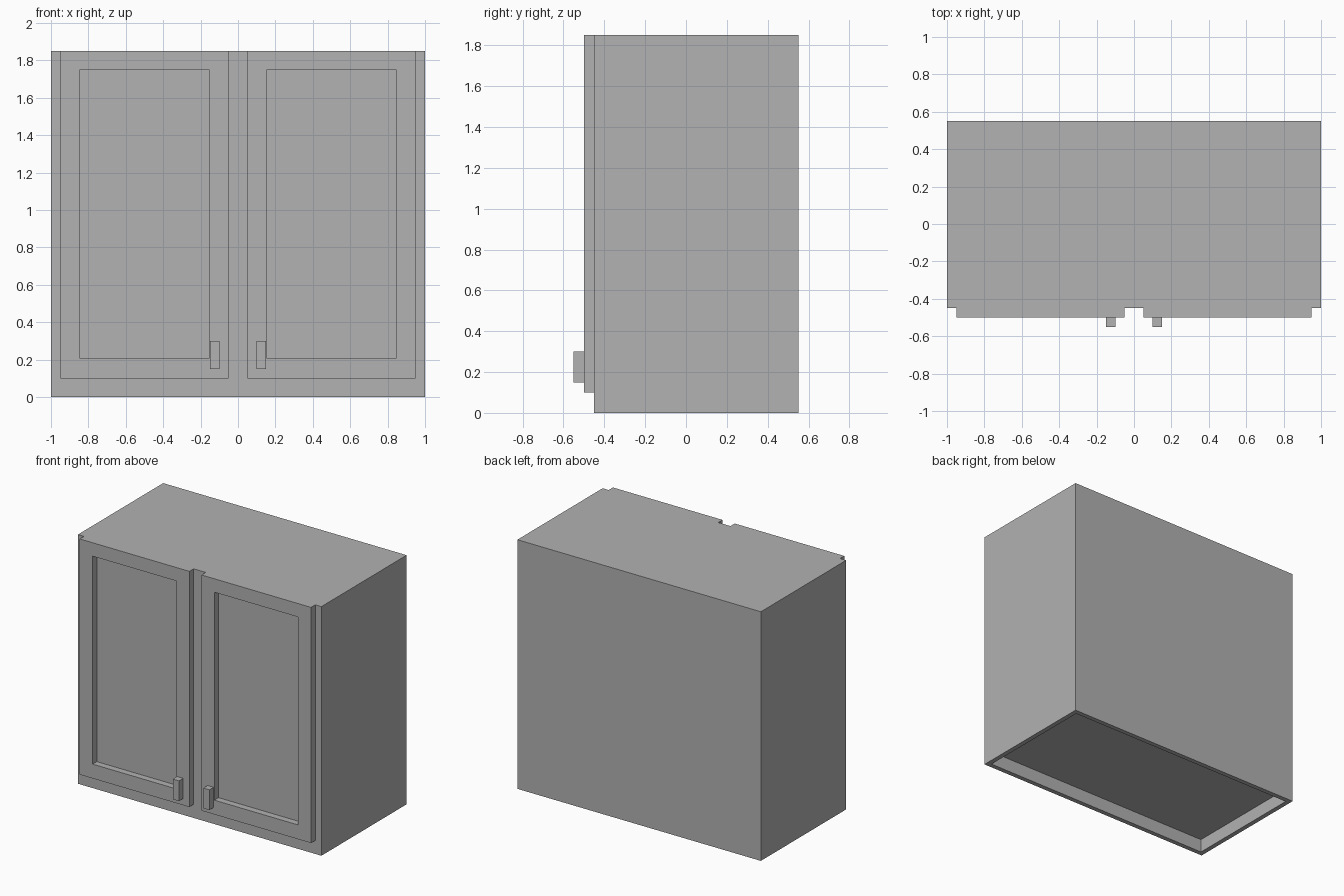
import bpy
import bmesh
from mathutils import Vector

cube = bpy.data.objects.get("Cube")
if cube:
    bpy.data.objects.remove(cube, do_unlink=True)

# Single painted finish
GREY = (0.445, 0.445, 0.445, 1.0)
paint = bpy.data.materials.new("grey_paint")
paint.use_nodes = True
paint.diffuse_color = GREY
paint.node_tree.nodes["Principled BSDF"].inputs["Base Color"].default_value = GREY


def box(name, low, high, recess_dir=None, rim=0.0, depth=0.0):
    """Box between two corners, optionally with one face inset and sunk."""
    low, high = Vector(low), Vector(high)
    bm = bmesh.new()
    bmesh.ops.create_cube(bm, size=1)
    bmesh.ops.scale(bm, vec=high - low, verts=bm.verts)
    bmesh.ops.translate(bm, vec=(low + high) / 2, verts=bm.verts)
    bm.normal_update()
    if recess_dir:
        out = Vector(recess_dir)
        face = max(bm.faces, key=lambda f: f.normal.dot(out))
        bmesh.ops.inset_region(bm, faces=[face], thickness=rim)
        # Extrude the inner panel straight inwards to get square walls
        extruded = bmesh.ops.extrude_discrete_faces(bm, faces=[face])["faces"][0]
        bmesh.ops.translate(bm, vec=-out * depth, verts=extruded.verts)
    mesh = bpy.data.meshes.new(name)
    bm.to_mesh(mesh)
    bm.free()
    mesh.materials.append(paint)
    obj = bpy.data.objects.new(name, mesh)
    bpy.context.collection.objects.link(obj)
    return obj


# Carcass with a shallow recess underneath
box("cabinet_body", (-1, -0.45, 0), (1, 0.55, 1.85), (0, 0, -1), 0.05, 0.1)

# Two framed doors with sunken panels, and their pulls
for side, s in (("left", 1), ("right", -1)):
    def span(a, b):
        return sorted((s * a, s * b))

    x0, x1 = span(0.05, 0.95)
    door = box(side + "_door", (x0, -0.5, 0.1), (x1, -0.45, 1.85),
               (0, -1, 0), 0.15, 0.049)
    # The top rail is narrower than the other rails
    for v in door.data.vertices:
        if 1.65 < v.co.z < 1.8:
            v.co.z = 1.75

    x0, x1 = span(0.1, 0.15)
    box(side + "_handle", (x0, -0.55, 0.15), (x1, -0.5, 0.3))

========

- DIRECTIONS FOR THIS TASK:
A faithful copy is needed: reproduce all of the data above, leaving the pictures out.

- EXERCISE OUTPUT:
import bpy
import bmesh
from mathutils import Vector

cube = bpy.data.objects.get("Cube")
if cube:
    bpy.data.objects.remove(cube, do_unlink=True)

# Single painted finish
GREY = (0.445, 0.445, 0.445, 1.0)
paint = bpy.data.materials.new("grey_paint")
paint.use_nodes = True
paint.diffuse_color = GREY
paint.node_tree.nodes["Principled BSDF"].inputs["Base Color"].default_value = GREY


def box(name, low, high, recess_dir=None, rim=0.0, depth=0.0):
    """Box between two corners, optionally with one face inset and sunk."""
    low, high = Vector(low), Vector(high)
    bm = bmesh.new()
    bmesh.ops.create_cube(bm, size=1)
    bmesh.ops.scale(bm, vec=high - low, verts=bm.verts)
    bmesh.ops.translate(bm, vec=(low + high) / 2, verts=bm.verts)
    bm.normal_update()
    if recess_dir:
        out = Vector(recess_dir)
        face = max(bm.faces, key=lambda f: f.normal.dot(out))
        bmesh.ops.inset_region(bm, faces=[face], thickness=rim)
        # Extrude the inner panel straight inwards to get square walls
        extruded = bmesh.ops.extrude_discrete_faces(bm, faces=[face])["faces"][0]
        bmesh.ops.translate(bm, vec=-out * depth, verts=extruded.verts)
    mesh = bpy.data.meshes.new(name)
    bm.to_mesh(mesh)
    bm.free()
    mesh.materials.append(paint)
    obj = bpy.data.objects.new(name, mesh)
    bpy.context.collection.objects.link(obj)
    return obj


# Carcass with a shallow recess underneath
box("cabinet_body", (-1, -0.45, 0), (1, 0.55, 1.85), (0, 0, -1), 0.05, 0.1)

# Two framed doors with sunken panels, and their pulls
for side, s in (("left", 1), ("right", -1)):
    def span(a, b):
        return sorted((s * a, s * b))

    x0, x1 = span(0.05, 0.95)
    door = box(side + "_door", (x0, -0.5, 0.1), (x1, -0.45, 1.85),
               (0, -1, 0), 0.15, 0.049)
    # The top rail is narrower than the other rails
    for v in door.data.vertices:
        if 1.65 < v.co.z < 1.8:
            v.co.z = 1.75

    x0, x1 = span(0.1, 0.15)
    box(side + "_handle", (x0, -0.55, 0.15), (x1, -0.5, 0.3))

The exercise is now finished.